───── Data supplied

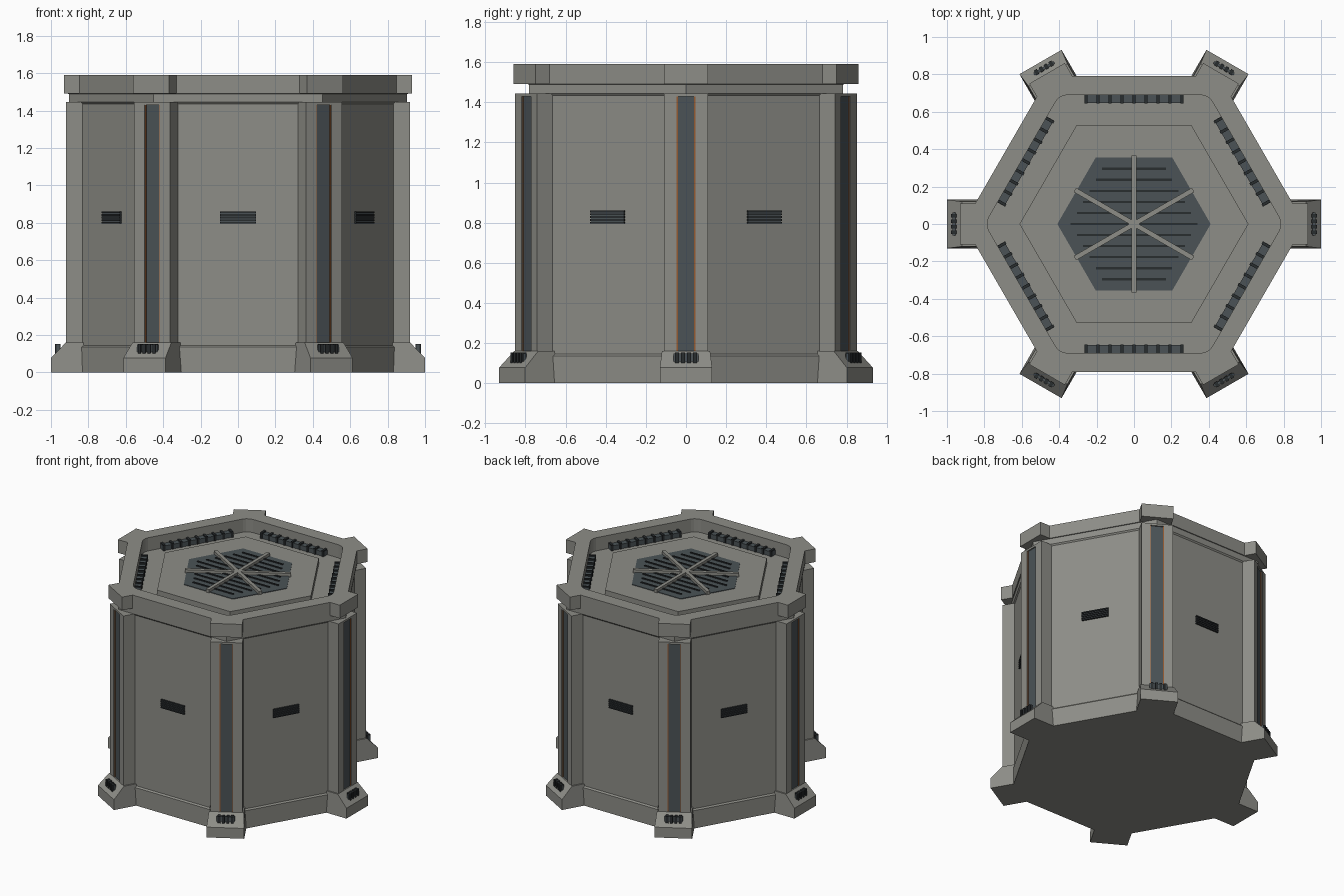
import bpy, bmesh, math
from mathutils import Matrix, Vector

if "Cube" in bpy.data.objects:
    bpy.data.objects.remove(bpy.data.objects["Cube"])

def mat(name, c):
    m = bpy.data.materials.new(name)
    m.diffuse_color = (*c, 1)
    m.use_nodes = True
    m.node_tree.nodes["Principled BSDF"].inputs["Base Color"].default_value = m.diffuse_color
    return m

GREY = mat("warm grey metal", (0.27, 0.27, 0.245))
SLATE = mat("slate blue metal", (0.070, 0.086, 0.094))
BLACK = mat("dark vent", (0.022, 0.026, 0.028))
RUST = mat("rust orange trim", (0.30, 0.10, 0.03))
CORNERS = [math.radians(60 * i) for i in range(6)]
SIDES = [math.radians(30 + 60 * i) for i in range(6)]
C30 = math.cos(math.radians(30))

def finish(name, bm, material):
    bmesh.ops.recalc_face_normals(bm, faces=bm.faces)
    me = bpy.data.meshes.new(name)
    bm.to_mesh(me)
    bm.free()
    me.materials.append(material)
    ob = bpy.data.objects.new(name, me)
    bpy.context.collection.objects.link(ob)
    return ob

def add_box(bm, r, t, z, ang=0.0):
    """Box with radial, tangential and height ranges, turned about z."""
    rot = Matrix.Rotation(ang, 3, 'Z')
    v = [bm.verts.new(rot @ Vector((x, y, h))) for h in z for y in t for x in r]
    for f in ((0, 1, 3, 2), (4, 5, 7, 6), (0, 1, 5, 4), (2, 3, 7, 6), (0, 2, 6, 4), (1, 3, 7, 5)):
        bm.faces.new([v[i] for i in f])

def boxes(name, material, items, angles=(0.0,)):
    bm = bmesh.new()
    for a in angles:
        for r, t, z in items:
            add_box(bm, r, t, z, a)
    return finish(name, bm, material)

def hex_loop(bm, apothem, z):
    R = apothem / C30
    return [bm.verts.new((R * math.cos(a), R * math.sin(a), z)) for a in CORNERS]

def bridge(bm, a, b):
    return [bm.faces.new((a[i], a[(i + 1) % 6], b[(i + 1) % 6], b[i])) for i in range(6)]

def hex_stack(name, material, levels):
    """Closed hexagonal solid from (apothem, height) levels."""
    bm = bmesh.new()
    loops = [hex_loop(bm, *l) for l in levels]
    for a, b in zip(loops, loops[1:]):
        bridge(bm, a, b)
    bm.faces.new(loops[0])
    bm.faces.new(loops[-1])
    return finish(name, bm, material)

# main body with slightly recessed panels
hex_stack("body", GREY, [(0.785, 0), (0.785, 0.135), (0.775, 0.145),
                         (0.775, 1.435), (0.783, 1.445), (0.783, 1.49)])

# top rim ring with rounded inner corners
bm = bmesh.new()
ob_, ot = hex_loop(bm, 0.79, 1.49), hex_loop(bm, 0.79, 1.59)
ib, it = hex_loop(bm, 0.69, 1.485), hex_loop(bm, 0.69, 1.59)
for a, b in ((ob_, ot), (ot, it), (it, ib), (ib, ob_)):
    bridge(bm, a, b)
inner = [bm.edges.get((ib[i], it[i])) for i in range(6)]
bmesh.ops.bevel(bm, geom=inner, offset=0.04, segments=3, profile=0.5, affect='EDGES')
finish("top_rim", bm, GREY)
boxes("rim_corner_blocks", GREY, [((0.82, 0.93), (-0.11, 0.11), (1.49, 1.59))], CORNERS)

# corner posts: two cheeks, a back and end caps around a groove
boxes("corner_posts", GREY, [
    ((0.80, 0.92), (-0.11, -0.047), (0.1, 1.445)),
    ((0.80, 0.92), (0.047, 0.11), (0.1, 1.445)),
    ((0.80, 0.92), (-0.047, 0.047), (1.43, 1.445))], CORNERS)
boxes("post_groove_strips", SLATE, [((0.80, 0.91), (-0.041, 0.041), (0.1, 1.43))], CORNERS)
boxes("groove_trim", RUST, [((0.85, 0.914), (s * 0.044 - 0.003, s * 0.044 + 0.003), (0.1, 1.43))
                            for s in (-1, 1)], CORNERS)

# sloped corner feet
bm = bmesh.new()
for a in CORNERS:
    rot = Matrix.Rotation(a, 3, 'Z')
    rings = []
    for s in (-1, 1):
        pts = [(0.78, 0, 0.13), (1.0, 0, 0.13), (1.0, 0.078, 0.13), (0.92, 0.16, 0.12), (0.78, 0.16, 0.12)]
        rings.append([bm.verts.new(rot @ Vector((r, s * w, z))) for r, z, w in pts])
    n = len(rings[0])
    for i in range(n):
        j = (i + 1) % n
        bm.faces.new((rings[0][i], rings[0][j], rings[1][j], rings[1][i]))
    bm.faces.new(rings[0])
    bm.faces.new(rings[1])
finish("corner_feet", bm, GREY)

# ribbed clips standing on the feet
boxes("foot_clips", SLATE, [((0.955, 0.970), (-0.062, 0.062), (0.105, 0.148))], CORNERS)
boxes("foot_clip_ribs", BLACK, [((0.95, 0.978), (y - 0.009, y + 0.009), (0.098, 0.152))
                                for y in (-0.045, -0.015, 0.015, 0.045)], CORNERS)

# slatted vents in the middle of each side panel
boxes("side_vents", SLATE, [((0.76, 0.781), (-0.095, 0.095), (0.797, 0.858))], SIDES)
boxes("side_vent_slats", BLACK, [((0.76, 0.787), (-0.097, 0.097), (z - 0.0045, z + 0.0045))
                                 for z in (0.800, 0.814, 0.828, 0.842, 0.856)], SIDES)

# vents along the inside of the rim
boxes("rim_vents", SLATE, [((0.648, 0.692), (-0.265, 0.265), (1.48, 1.525))], SIDES)
boxes("rim_vent_ribs", BLACK, [((0.643, 0.692), (0.064 * i - 0.008, 0.064 * i + 0.008), (1.48, 1.535))
                               for i in range(-4, 5)], SIDES)

# raised lid and the fan grille in it
hex_stack("lid_platform", GREY, [(0.53, 1.48), (0.53, 1.535)])
hex_stack("fan_plate", SLATE, [(0.355, 1.53), (0.355, 1.539)])
slats = []
for i in range(-5, 6):
    y = 0.059 * i
    half = 0.34 - abs(y) * 0.577
    slats.append(((-half, half), (y - 0.006, y + 0.006), (1.53, 1.545)))
boxes("fan_slats", BLACK, slats)
boxes("fan_spokes", GREY, [((-0.365, 0.365), (-0.013, 0.013), (1.53, 1.56))], SIDES[:3])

──────────

- [What the exercise asks]:
Please output the lines of the listing above that fall in the stretch from the one with "# slatted vents" through the one with "1.48), (0.53, 1.535)])", exactly and only those.

- [Exercise result]:
# slatted vents in the middle of each side panel
boxes("side_vents", SLATE, [((0.76, 0.781), (-0.095, 0.095), (0.797, 0.858))], SIDES)
boxes("side_vent_slats", BLACK, [((0.76, 0.787), (-0.097, 0.097), (z - 0.0045, z + 0.0045))
                                 for z in (0.800, 0.814, 0.828, 0.842, 0.856)], SIDES)

# vents along the inside of the rim
boxes("rim_vents", SLATE, [((0.648, 0.692), (-0.265, 0.265), (1.48, 1.525))], SIDES)
boxes("rim_vent_ribs", BLACK, [((0.643, 0.692), (0.064 * i - 0.008, 0.064 * i + 0.008), (1.48, 1.535))
                               for i in range(-4, 5)], SIDES)

# raised lid and the fan grille in it
hex_stack("lid_platform", GREY, [(0.53, 1.48), (0.53, 1.535)])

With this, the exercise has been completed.